Country of Publication:
United States
Language:
English
Subject:
32 ENERGY CONSERVATION, CONSUMPTION, AND UTILIZATION; 54 ENVIRONMENTAL SCIENCES; MEASURING INSTRUMENTS; PHOTOLUMINESCENCE; DISSOLVED GASES; OXYGEN; RUTHENIUM COMPLEXES; ENVIRONMENTAL MATERIALS; WASTE WATER

Citation Formats

Garcia-Fresnadillo, D., Orellana, G., Marazuela, M.D., and Moreno-Bondi, M.C. Luminescent Nafion membranes dyed with ruthenium(II) complexes as sensing materials for dissolved oxygen. United States: N. p., 1999. Web. doi:10.1021/la981689c.
Garcia-Fresnadillo, D., Orellana, G., Marazuela, M.D., & Moreno-Bondi, M.C. Luminescent Nafion membranes dyed with ruthenium(II) complexes as sensing materials for dissolved oxygen. United States. doi:10.1021/la981689c.
Garcia-Fresnadillo, D., Orellana, G., Marazuela, M.D., and Moreno-Bondi, M.C. Tue . "Luminescent Nafion membranes dyed with ruthenium(II) complexes as sensing materials for dissolved oxygen". United States. doi:10.1021/la981689c.
@article{osti_20000009,
title = {Luminescent Nafion membranes dyed with ruthenium(II) complexes as sensing materials for dissolved oxygen},

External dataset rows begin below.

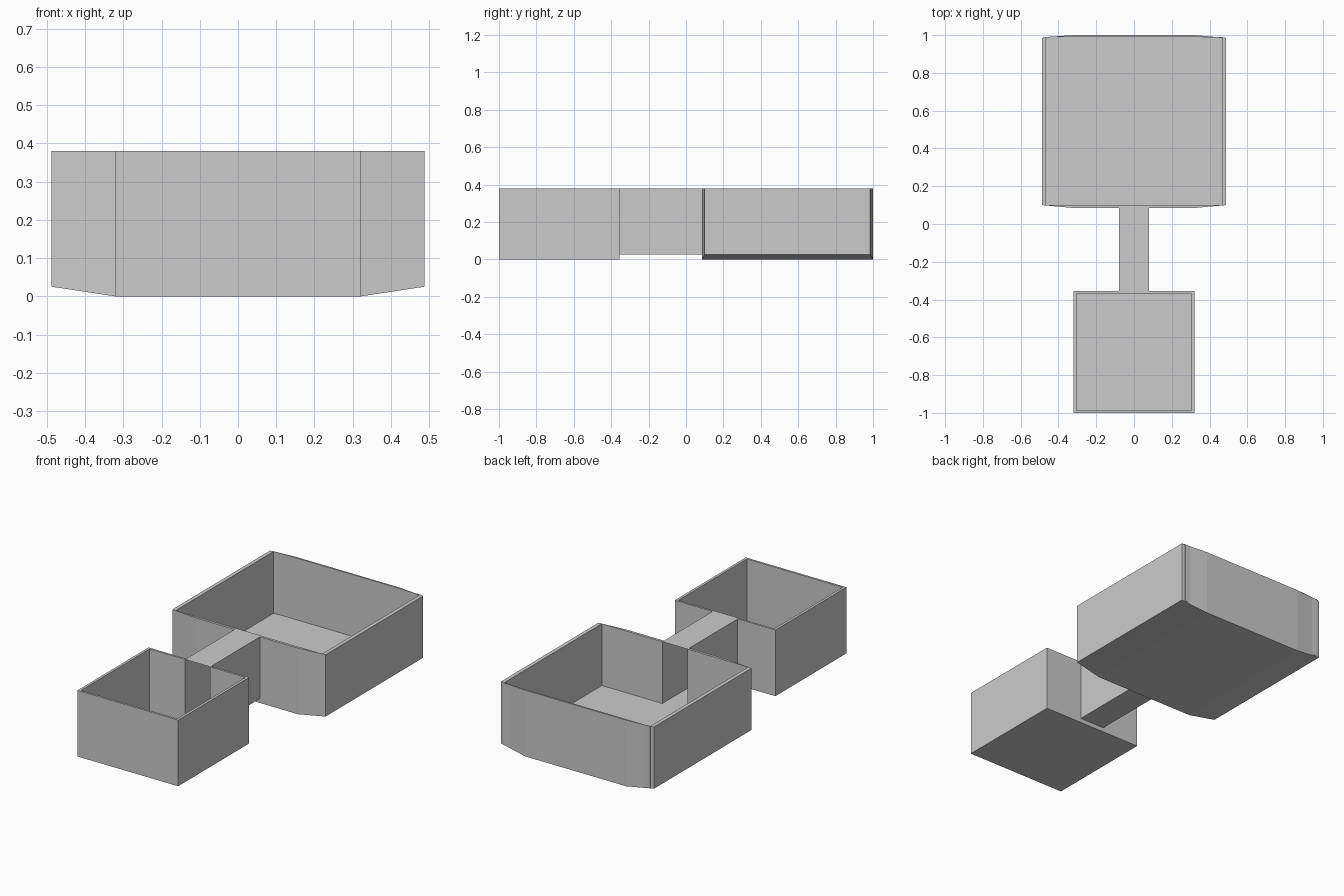
import bpy, bmesh

if "Cube" in bpy.data.objects:
    bpy.data.objects.remove(bpy.data.objects["Cube"])

TOP, FLOOR, HALF = 0.38, 0.025, 0.08   # rim height, inner floor height, tunnel half width


def finish(name, quads):
    bm = bmesh.new()
    for q in quads:
        bm.faces.new([bm.verts.new(p) for p in q])
    bmesh.ops.remove_doubles(bm, verts=bm.verts, dist=0.0005)
    bmesh.ops.recalc_face_normals(bm, faces=bm.faces)
    me = bpy.data.meshes.new(name)
    bm.to_mesh(me)
    bm.free()
    ob = bpy.data.objects.new(name, me)
    bpy.context.collection.objects.link(ob)
    return ob


def wall(x0, y0, za, x1, y1, zb, top=TOP):
    return [(x0, y0, za), (x1, y1, zb), (x1, y1, top), (x0, y0, top)]


def tray(name, half, inner, gap_side):
    """Open box built in strips. half: (outer x, inner x, front y, back y, bottom z)."""
    st = [(-a, -b, f, k, z) for a, b, f, k, z in reversed(half)] + half
    quads = []
    for (a, i, f, k, z), (b, j, g, m, w) in zip(st, st[1:]):
        quads.append([(a, f, z), (b, g, w), (b, m, w), (a, k, z)])        # underside
        quads.append([(i, inner[0], FLOOR), (j, inner[0], FLOOR),
                      (j, inner[1], FLOOR), (i, inner[1], FLOOR)])        # floor
        for side, (p, q) in enumerate(((f, g), (k, m))):
            y = inner[side]
            if side == gap_side and abs(a + b) < 1e-6:
                quads.append(wall(a, p, z, b, q, w, FLOOR))               # sill under doorway
                continue
            quads.append(wall(a, p, z, b, q, w))                          # outer wall
            quads.append(wall(i, y, FLOOR, j, y, FLOOR))                  # inner wall
            quads.append([(a, p, TOP), (b, q, TOP), (j, y, TOP), (i, y, TOP)])
    # side walls and side rims
    for a, i, f, k, z in (st[0], st[-1]):
        quads.append(wall(a, f, z, a, k, z))
        quads.append(wall(i, inner[0], FLOOR, i, inner[1], FLOOR))
        quads.append([(a, f, TOP), (a, k, TOP), (i, inner[1], TOP), (i, inner[0], TOP)])
    return finish(name, quads)


# Small square room at the front, doorway in its back wall
tray("small_room",
     [(HALF, HALF, -1.0, -0.355, 0), (0.32, 0.305, -1.0, -0.355, 0)],
     (-0.988, -0.367), 1)

# Large room with chamfered ends and raised bottom edges, doorway in its front wall
tray("large_room",
     [(HALF, HALF, 0.085, 1.0, 0), (0.322, 0.322, 0.085, 1.0, 0),
      (0.487, 0.465, 0.1, 0.985, FLOOR)],
     (0.1, 0.99), 0)

# Thin-walled roofed passage between the rooms
ring = [(-HALF, FLOOR), (HALF, FLOOR), (HALF, TOP), (-HALF, TOP)]
finish("passage", [[(x0, -0.367, z0), (x1, -0.367, z1), (x1, 0.1, z1), (x0, 0.1, z0)]
                   for (x0, z0), (x1, z1) in zip(ring, ring[1:] + ring[:1])])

author = {Garcia-Fresnadillo, D. and Orellana, G. and Marazuela, M.D. and Moreno-Bondi, M.C.},
abstractNote = {The absorption spectroscopy, photophysics, and dioxygen quenching of [RuL{sub 3}]{sup 2+} luminescent probes, where L stands for 2,2{prime}-bipyridine, 1,10-phenanthroline, 5-octadecanamide-1,10-phenanthroline, and 4,7-diphenyl-1,10-phenanthroline (dip), electrostatically loaded onto Nafion ionomer membrane have been investigated in air and in organic solvents and water, with the aim of developing rugged materials for optical sensing of molecular oxygen. The significant differences in size and hydrophobicity of the Ru(II) dyes have been used to probe their location within the perfluorinated ionomer pore network, as well as to gain insight into the oxygen accessibility to its microcrystalline and interfacial domains. While the absorption maximums of the probes (444--458nm) remain relative unchanged, their emission wavelengths (578--622 nm) are extremely sensitive to the degree of Nafion swelling by the solvent. This feature has been characterized by measuring the density (1.19--2.04 g cm{sup {minus}3}) of the solvent-saturated ionomer and the mass and volume fractions of solvents (0.0--0.7) uptake by the original acidic Nafion and Li{sup +}-, Na{sup +}-, or K{sup +}-exchanged films. The excited-state lifetimes of the [RuL{sub 3}]{sup 2+} complexes (0.03--4.9{micro}s) reflect important variations of the microenvironment around the luminescent probes, which are rationalized in terms of their location and oxygen accessibility when loaded onto the polysulfonated material. Emission quenching rate constants of 1.7 {+-} 0.3 M{sup {minus}1}s{sup {minus}1} have been measured for the [Ru(dip){sub 3}]{sup 2+}-dyed films dipped in methanol; their oxygen sensitivity turns out to be independent of the Ru(II) loading and counterion of Nafion. Highly oxygen-sensitive luminescent membranes, suitable for continuous monitoring in organic solvents, water, or gas phase, have been prepared by immobilization of [Ru(dip){sub 3}]{sup 2+} indicator in 178-{micro}m thick Nafion, with response times below 1.5 min. Nevertheless, a slow evolution of the oxygen response over 1 week has been detected for very solvent-swollen membranes; some ways of minimizing such an effect are also given.},
doi = {10.1021/la981689c},
journal = {Langmuir},
issn = {0743-7463},
number = 19,
volume = 15,
place = {United States},
year = {1999},
month = {9}
}